The limitations of wartime newspaper reporting fall into two main areas: 1) Access to information only through military sources (i.e. communiqués, see above); 2) if reporters are present, the problem of being allowed to the front and censorship. Again a valuable source when rigorously checked against other sources but lack reliability when used alone.
Personal writings again have strengths and weaknesses. In the case of information about Greek Campaign, Cavallero wasn’t present on the front lines and relied on reports from subordinates. So while what he wrote is likely what he truly knew at the time, it doesn’t mean the information was accurate. The issue of faulty reporting has been documented in all armies, and it can be stated that the Italian military in WW2 had a significant issue in this area. Then there is the issue of postwar revision. Too often personal diaries are ‘corrected’ by the author prior to publication. Wartime diaries that are demonstratively unaltered are of great value and fairly rare. Memoirs tend to be ‘self-serving’ more than adding/correcting the record.
My main point on these types of historical records is that they rarely establish the what, when, where, and how, but focus mainly on the why. Why did the German people follow Hitler? His speeches, communiques, and newspaper articles all greatly assist the historian in answering this type of question. The truthiness of these sources isn’t at issue, in fact the level of false information contained within these sources helps to answer the question.
This is just a brief discussion of sources. All sources are good, just that some and significantly ‘gooder’ than others. The question being answered plays a significant part in which sources are used and how they are used. Writing an account of a historical event with only wartime communiqués and newspaper articles as the main sources likely create a false picture of that event.
02 September 2015 - 04:41 PMThe 2GM Weekend at Rockford is fast approaching (okay, lame use of an old cliché)

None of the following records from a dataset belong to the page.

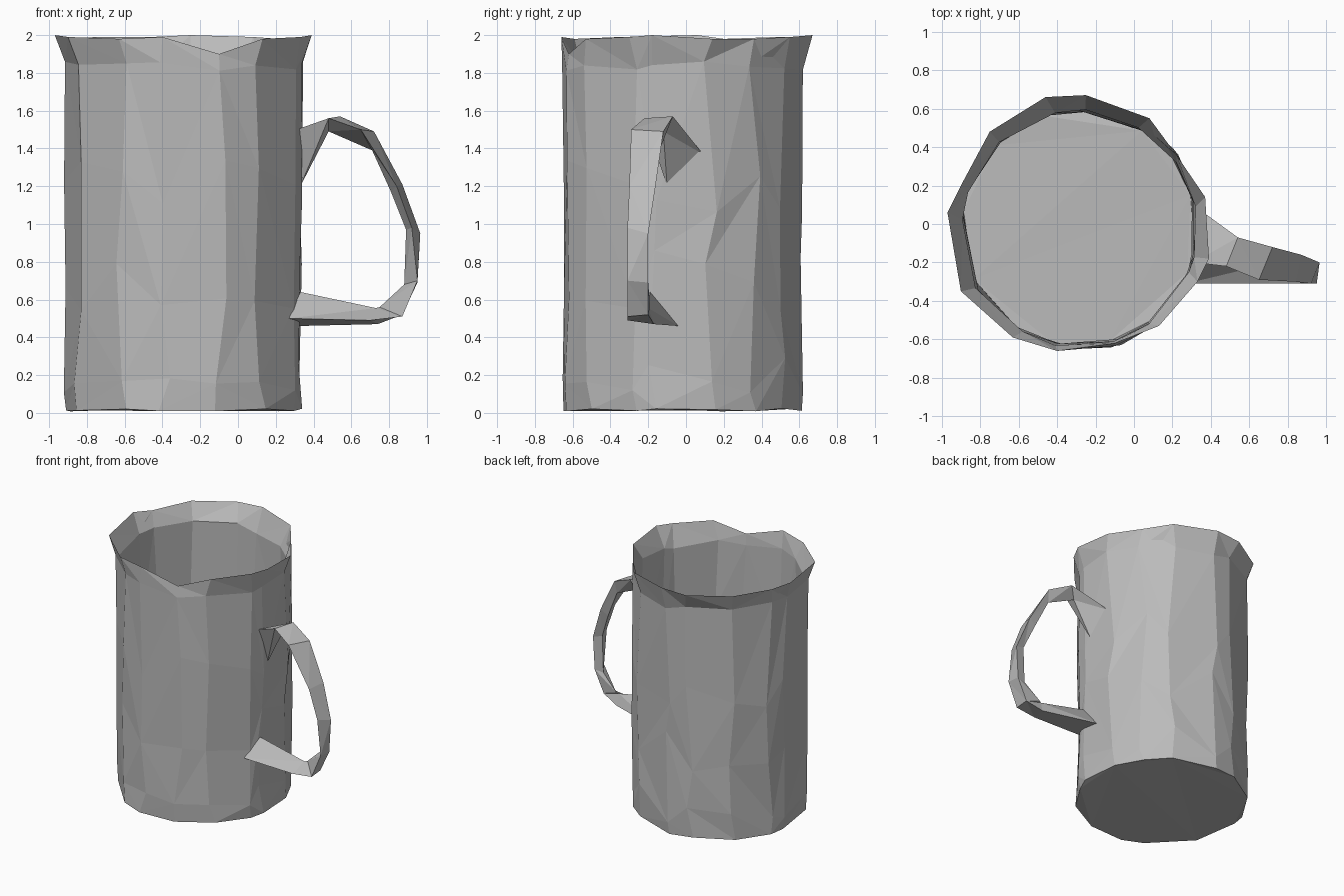
import bpy, bmesh, math, random

random.seed(4)
cube = bpy.data.objects.get("Cube")
if cube:
    bpy.data.objects.remove(cube)

grey = bpy.data.materials.new("plain_grey")
grey.use_nodes = True
grey.diffuse_color = (0.5, 0.5, 0.5, 1)
grey.node_tree.nodes["Principled BSDF"].inputs["Base Color"].default_value = grey.diffuse_color


def loft(name, rings):
    """Join equal rings of points with triangles and cap both ends."""
    bm = bmesh.new()
    loops = [[bm.verts.new(point) for point in ring] for ring in rings]
    count = len(loops[0])
    for low, high in zip(loops, loops[1:]):
        for i in range(count):
            j = (i + 1) % count
            a, b, c, d = low[i], low[j], high[j], high[i]
            if random.random() < 0.5:
                bm.faces.new((a, b, c))
                bm.faces.new((a, c, d))
            else:
                bm.faces.new((a, b, d))
                bm.faces.new((b, c, d))
    bm.faces.new(loops[0])
    bm.faces.new(loops[-1])
    bmesh.ops.triangulate(bm, faces=[f for f in bm.faces if len(f.verts) > 3])
    bmesh.ops.recalc_face_normals(bm, faces=bm.faces[:])
    mesh = bpy.data.meshes.new(name)
    bm.to_mesh(mesh)
    bm.free()
    mesh.materials.append(grey)
    obj = bpy.data.objects.new(name, mesh)
    bpy.context.collection.objects.link(obj)
    return obj


# Jug body: irregular flared rim with a pouring lip on -x and a dip at the front
center_x, center_y, radius, wall = -0.287, -0.025, 0.635, 0.024
rim = [
    (-0.97, 0.06, 2.0), (-0.90, -0.35, 1.99), (-0.63, -0.59, 1.98),
    (-0.40, -0.66, 1.99), (-0.10, -0.62, 1.90), (0.13, -0.53, 1.98),
    (0.33, -0.30, 1.99), (0.39, -0.18, 2.0), (0.37, 0.14, 1.98),
    (0.22, 0.36, 1.98), (0.08, 0.55, 1.99), (-0.25, 0.67, 2.0),
    (-0.46, 0.66, 1.99), (-0.75, 0.48, 1.99), (-0.90, 0.20, 1.98),
]
angles = [math.atan2(y - center_y, x - center_x) for x, y, z in rim]


def wall_ring(height, spread):
    """Slightly uneven ring of (angle, radius, height)."""
    return [(a + random.uniform(-0.06, 0.06),
             radius + random.uniform(-0.006, 0.01),
             height + random.uniform(-spread, spread)) for a in angles]


def place(ring, inset=0, lift=0):
    return [(center_x + (r - inset) * math.cos(a),
             center_y + (r - inset) * math.sin(a), z + lift) for a, r, z in ring]


rows = [wall_ring(z, s) for z, s in
        ((0.015, 0.01), (0.2, 0.1), (0.7, 0.16), (1.2, 0.16), (1.84, 0.03))]
outer = [place(row) for row in rows]
inner = [place(row, wall) for row in reversed(rows[1:])]
floor = place(rows[0], wall, 0.03)
loft("jug_body", outer + [rim] + inner + [floor])

# Handle: three-sided sections (front edge, back edge, inner ridge), top to bottom
sections = [
    ((0.31, -0.20, 1.50), (0.32, 0.09, 1.37), (0.33, -0.10, 1.20)),
    ((0.48, -0.22, 1.56), (0.54, -0.07, 1.57), (0.48, -0.12, 1.49)),
    ((0.65, -0.29, 1.50), (0.72, -0.12, 1.49), (0.71, -0.14, 1.39)),
    ((0.84, -0.30, 1.20), (0.87, -0.16, 1.21), (0.81, -0.17, 1.17)),
    ((0.92, -0.31, 0.98), (0.965, -0.20, 0.95), (0.89, -0.21, 0.97)),
    ((0.95, -0.31, 0.70), (0.95, -0.20, 0.69), (0.88, -0.21, 0.68)),
    ((0.87, -0.31, 0.51), (0.87, -0.20, 0.52), (0.75, -0.19, 0.56)),
    ((0.70, -0.31, 0.49), (0.74, -0.17, 0.47), (0.73, -0.20, 0.555)),
    ((0.27, -0.31, 0.50), (0.32, -0.04, 0.46), (0.33, -0.19, 0.64)),
]
loft("handle", sections)
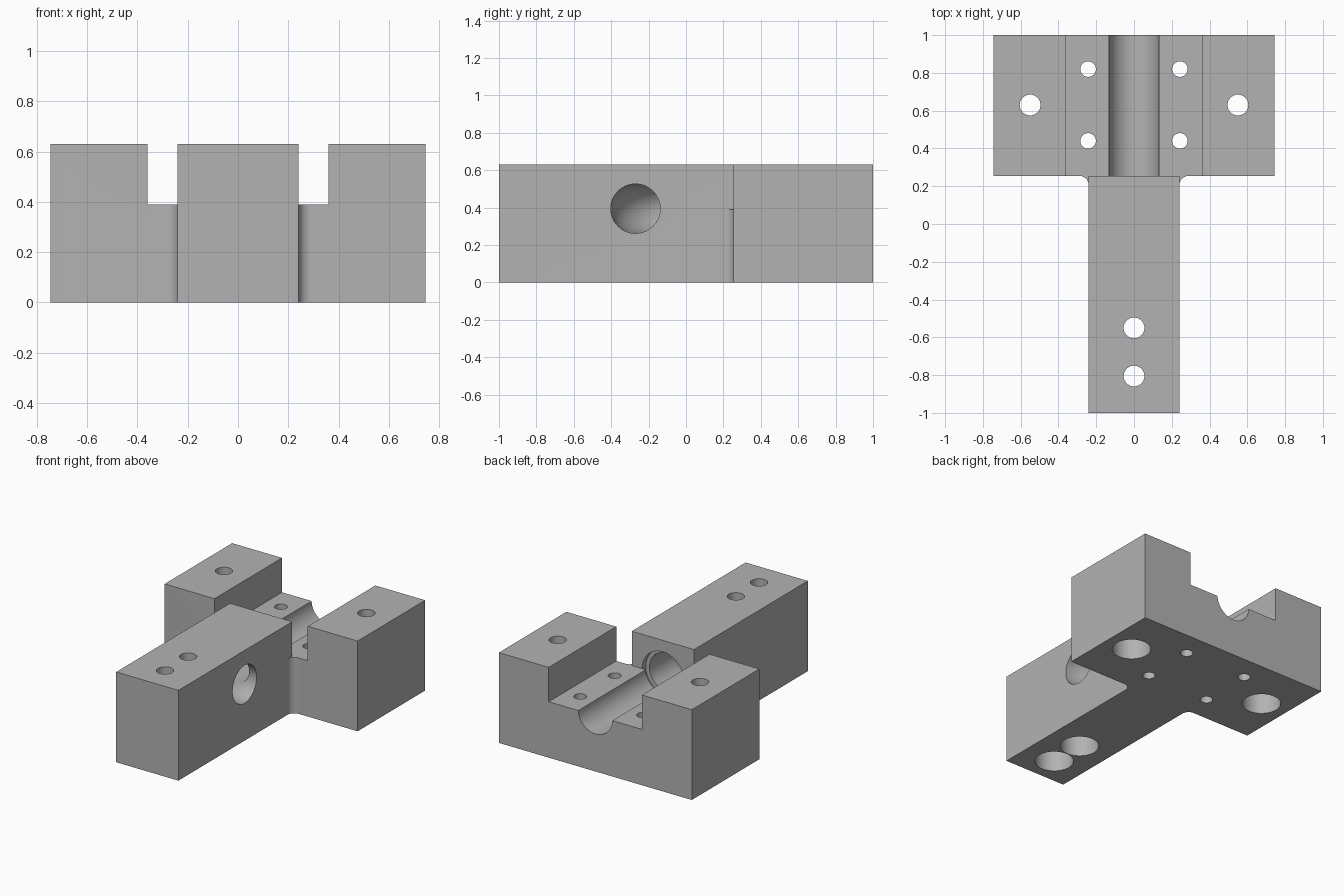
import bpy, bmesh, math
from mathutils import Vector, Matrix

cube = bpy.data.objects.get("Cube")
if cube:
    bpy.data.objects.remove(cube, do_unlink=True)

STEM, HEAD, BACK, NECK = 0.24, 0.745, 1.0, 0.255   # half widths, rear face, head front face
HEIGHT, FLOOR, SLOT = 0.63, 0.39, 0.36             # total height, slot floor, slot half width
FILLET, BORE = 0.05, 0.132

grey = bpy.data.materials.new("plain grey")
grey.use_nodes = True
colour = (0.45, 0.45, 0.45, 1)
grey.diffuse_color = colour
grey.node_tree.nodes["Principled BSDF"].inputs["Base Color"].default_value = colour


def to_object(name, bm):
    bmesh.ops.recalc_face_normals(bm, faces=bm.faces)
    mesh = bpy.data.meshes.new(name)
    bm.to_mesh(mesh)
    bm.free()
    obj = bpy.data.objects.new(name, mesh)
    bpy.context.collection.objects.link(obj)
    mesh.materials.append(grey)
    return obj


def prism(name, half, z0, z1):
    """Extrude an outline given by its +x half, mirrored across x = 0."""
    outline = half + [(-x, y) for x, y in reversed(half)]
    bm = bmesh.new()
    face = bm.faces.new([bm.verts.new((x, y, z0)) for x, y in outline])
    top = bmesh.ops.extrude_face_region(bm, geom=[face])["geom"]
    bmesh.ops.translate(bm, vec=(0, 0, z1 - z0),
                        verts=[v for v in top if isinstance(v, bmesh.types.BMVert)])
    return to_object(name, bm)


def tube(name, path, radius, sides=64):
    """Closed round bar along a path of points."""
    bm = bmesh.new()
    path = [Vector(p) for p in path]
    rings = []
    for i, p in enumerate(path):
        along = (path[min(i + 1, len(path) - 1)] - path[max(i - 1, 0)]).normalized()
        up = Vector((0, 0, 1)) if abs(along.z) < 0.9 else Vector((1, 0, 0))
        side = along.cross(up).normalized()
        angles = [2 * math.pi * k / sides for k in range(sides)]
        rings.append([bm.verts.new(p + radius * (math.cos(a) * side + math.sin(a) * up))
                      for a in angles])
    for a, b in zip(rings, rings[1:]):
        for k in range(sides):
            n = (k + 1) % sides
            bm.faces.new((a[k], a[n], b[n], b[k]))
    bm.faces.new(rings[0])
    bm.faces.new(rings[-1])
    return to_object(name, bm)


def cut(body, cutter):
    cutter.hide_render = True
    mod = body.modifiers.new("cut", 'BOOLEAN')
    mod.operation, mod.solver, mod.object = 'DIFFERENCE', 'EXACT', cutter
    bpy.context.view_layer.objects.active = body
    bpy.ops.object.modifier_apply(modifier=mod.name)
    bpy.data.objects.remove(cutter, do_unlink=True)


# T-shaped body with rounded inner corners
quarter = [math.pi / 2 * k / 12 for k in range(13)]
corner = [(STEM + FILLET * (1 - math.cos(a)), NECK - FILLET * (1 - math.sin(a))) for a in quarter]
body = prism("mounting_block", [(STEM, -1)] + corner + [(HEAD, NECK), (HEAD, BACK)], 0, HEIGHT)

# Slot across the head, running past both sides of the stem
cut(body, prism("slot_cutter", [(STEM, NECK), (STEM, NECK - FILLET), (SLOT, NECK - FILLET),
                                (SLOT, BACK + 0.1)], FLOOR, HEIGHT + 0.1))

# Groove and bore, turning through an elbow to the side opening
bend = [(STEM * (1 - math.cos(a)), -0.03 - STEM * math.sin(a), FLOOR + 0.004)
        for a in [math.pi / 2 * k / 24 for k in range(25)]]
cut(body, tube("bore_cutter", [(0, BACK + 0.1, FLOOR + 0.004)] + bend
               + [(STEM + 0.1, -0.03 - STEM, FLOOR + 0.004)], BORE))

# Shallow recess around the bore mouth
cut(body, tube("recess_cutter", [(0, NECK - 0.04, FLOOR), (0, NECK, FLOOR)], 0.16))

# Upright screw holes, the larger ones counterbored from below
small = [(sx * 0.243, y) for sx in (-1, 1) for y in (0.44, 0.82)]
large = [(-0.55, 0.63), (0.55, 0.63), (0, -0.55), (0, -0.805)]
for x, y in small:
    cut(body, tube("screw_cutter", [(x, y, -0.1), (x, y, 0.8)], 0.041, 40))
for x, y in large:
    cut(body, tube("bolt_cutter", [(x, y, -0.1), (x, y, 0.8)], 0.055, 40))
    cut(body, tube("counterbore_cutter", [(x, y, -0.1), (x, y, 0.3)], 0.125))

# Smooth the round walls, keep edges sharp
body.select_set(True)
bpy.context.view_layer.objects.active = body
bpy.ops.object.shade_smooth_by_angle(angle=math.radians(30))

The Monte Cervino will participate at our usual campsite. Given our success in discovering sources for unique MC uniforms/equipment, we will have two impressions at the event. The first will be a fully correct Cervino impression, the second is of alpini of the btg. alpini Edolo. This allows members that haven't completed their Cervino gear to provide the public a correct impression and provide a contrast between the regular alpini and the sciatori.
If any are in the neighborhood on the 26-27 September, please stop by and share some stories.